Over the next few months, a select group of East London ATMs will prompt customers with utter disregard for the King's English. Instead, the machines will use a nearly indecipherable, rhyming cockney slang dialect.
ATMs run by a company called Bank Machine offer a language option allowing customers to enter their "Huckleberry Finn" instead of their PIN, and rather worryingly informs them that the machine is reading their "bladder of lard" at a prompt about examining their card.
The origins of Cockney rhyming slang are obscure. It is thought to have been used by market traders who needed a way of communicating without tipping off their customers.
It works by replacing a word with a short rhyming phrase. For example: "Money" becomes "bread and honey," which in turn is shortened to "bread." Similarly, "head" becomes "loaf of bread," and then just simply "loaf."

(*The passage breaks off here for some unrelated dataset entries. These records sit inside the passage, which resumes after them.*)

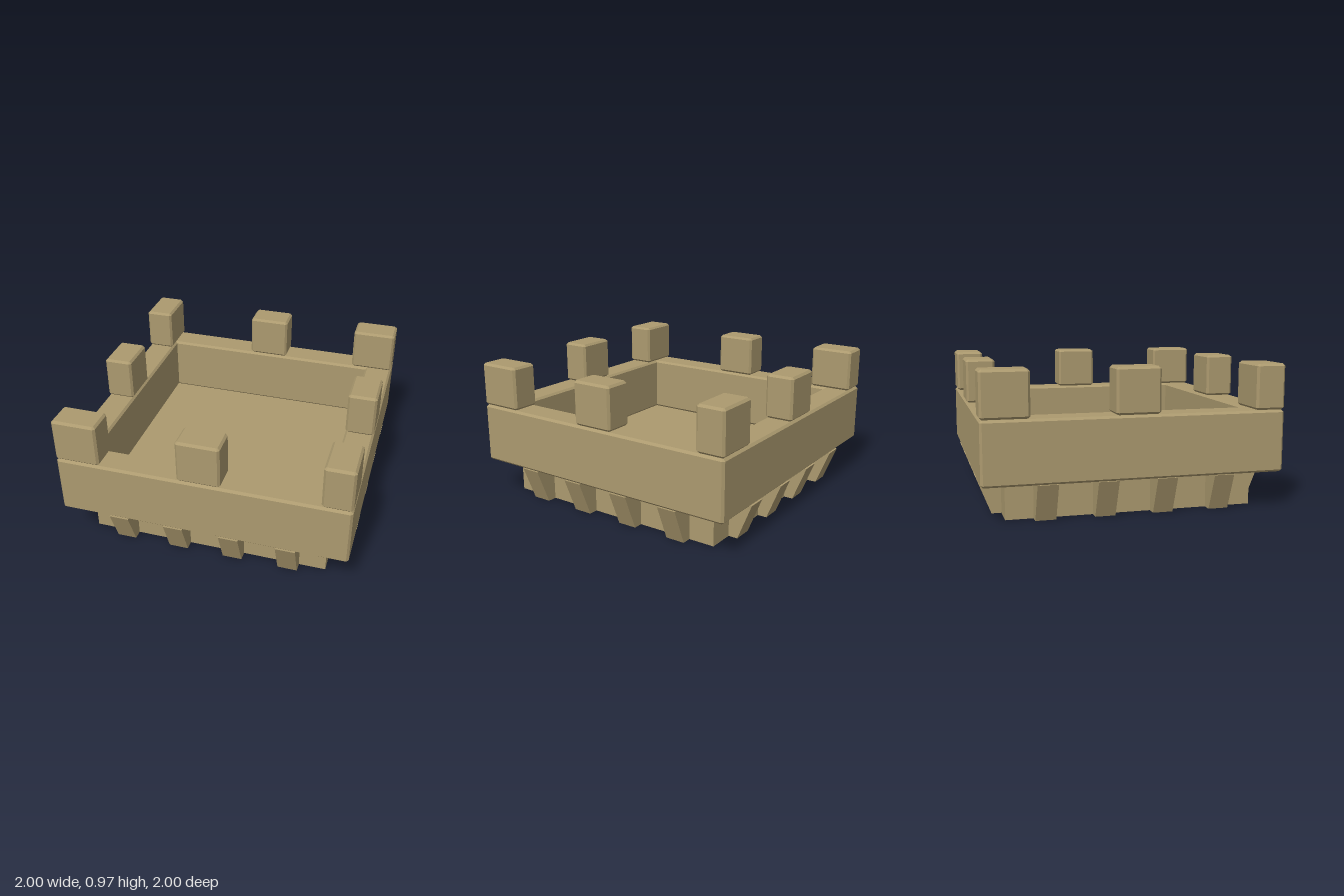
import * as THREE from 'three';

const BEVEL = 0.015;
const toPoints = (list) => list.map(([a, b]) => new THREE.Vector2(a, b));

// Rectangle outline with cut corners
function cutRect(w, d, c = BEVEL) {
  const x = w / 2, y = d / 2;
  return toPoints([[x - c, -y], [x, -y + c], [x, y - c], [x - c, y], [-x + c, y], [-x, y - c], [-x, -y + c], [-x + c, -y]]);
}

// Upright block with every edge chamfered, standing on y = 0
function chamferedBlock(shape, height) {
  return new THREE.ExtrudeGeometry(shape, {
    depth: height - 2 * BEVEL, bevelEnabled: true, bevelSegments: 1,
    bevelThickness: BEVEL, bevelSize: BEVEL, bevelOffset: -BEVEL,
  }).translate(0, 0, BEVEL).rotateX(-Math.PI / 2);
}

// Leave out the faces that point in the given directions
function openSides(geometry, ...directions) {
  const flat = geometry.index ? geometry.toNonIndexed() : geometry;
  const { position, normal } = flat.attributes;
  const n = new THREE.Vector3();
  const kept = [];
  for (let i = 0; i < position.count; i += 3) {
    n.fromBufferAttribute(normal, i);
    if (directions.every((d) => n.dot(d) < 0.98)) kept.push(i, i + 1, i + 2);
  }
  flat.clearGroups();
  flat.setIndex(kept);
  return flat;
}

export function createModel() {
  const stone = new THREE.MeshStandardMaterial({ color: 0xac9a6f, side: THREE.DoubleSide });
  stone.name = 'sandstone';
  const model = new THREE.Group();
  model.name = 'battlement';

  const add = (parent, name, geometry, x, y, z) => {
    const mesh = new THREE.Mesh(geometry, stone);
    mesh.name = name;
    mesh.position.set(x, y, z);
    parent.add(mesh);
  };
  const down = new THREE.Vector3(0, -1, 0), inward = new THREE.Vector3(0, 0, -1);

  // Hollow base, open below, whose top is the floor inside the walls
  add(model, 'base', openSides(new THREE.BoxGeometry(1.67, 0.25, 1.67), down), 0, 0.125, 0);

  // Square ring of parapet walls
  const ring = new THREE.Shape(cutRect(2, 2));
  const h = 0.8;
  ring.holes.push(new THREE.Path(toPoints([[-h, -h], [-h, h], [h, h], [h, -h]])));
  add(model, 'parapetWall', chamferedBlock(ring, 0.415), 0, 0.25, 0);

  // Merlons, and tapered corbels that are open below
  const cornerMerlon = chamferedBlock(new THREE.Shape(cutRect(0.312, 0.2)), 0.303);
  const middleMerlon = chamferedBlock(new THREE.Shape(cutRect(0.295, 0.2)), 0.303);
  const profile = new THREE.Shape(toPoints([[0.835, 0], [0.9, 0], [1, 0.25], [0.835, 0.25]]));
  const corbel = openSides(new THREE.ExtrudeGeometry(profile, { depth: 0.135, bevelEnabled: false })
    .translate(0, 0, -0.0675).rotateY(-Math.PI / 2), down, inward);

  // One side, turned around the tower four times
  ['front', 'left', 'back', 'right'].forEach((name, i) => {
    const side = new THREE.Group();
    side.name = name + 'Side';
    side.rotation.y = i * Math.PI / 2;
    add(side, 'cornerMerlon', cornerMerlon, -0.844, 0.667, 0.9);
    add(side, 'middleMerlon', middleMerlon, 0, 0.667, 0.9);
    for (const x of [-0.585, -0.195, 0.195, 0.585]) add(side, 'corbel', corbel, x, 0, 0);
    model.add(side);
  });
  return model;
}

Jesus—the last thing I need is confusion and stress when dealing with my bank. But the thought of some cockney thugs trying to haul one of these away in a Guy Richie film is amusing to me. [Yahoo and Times Online]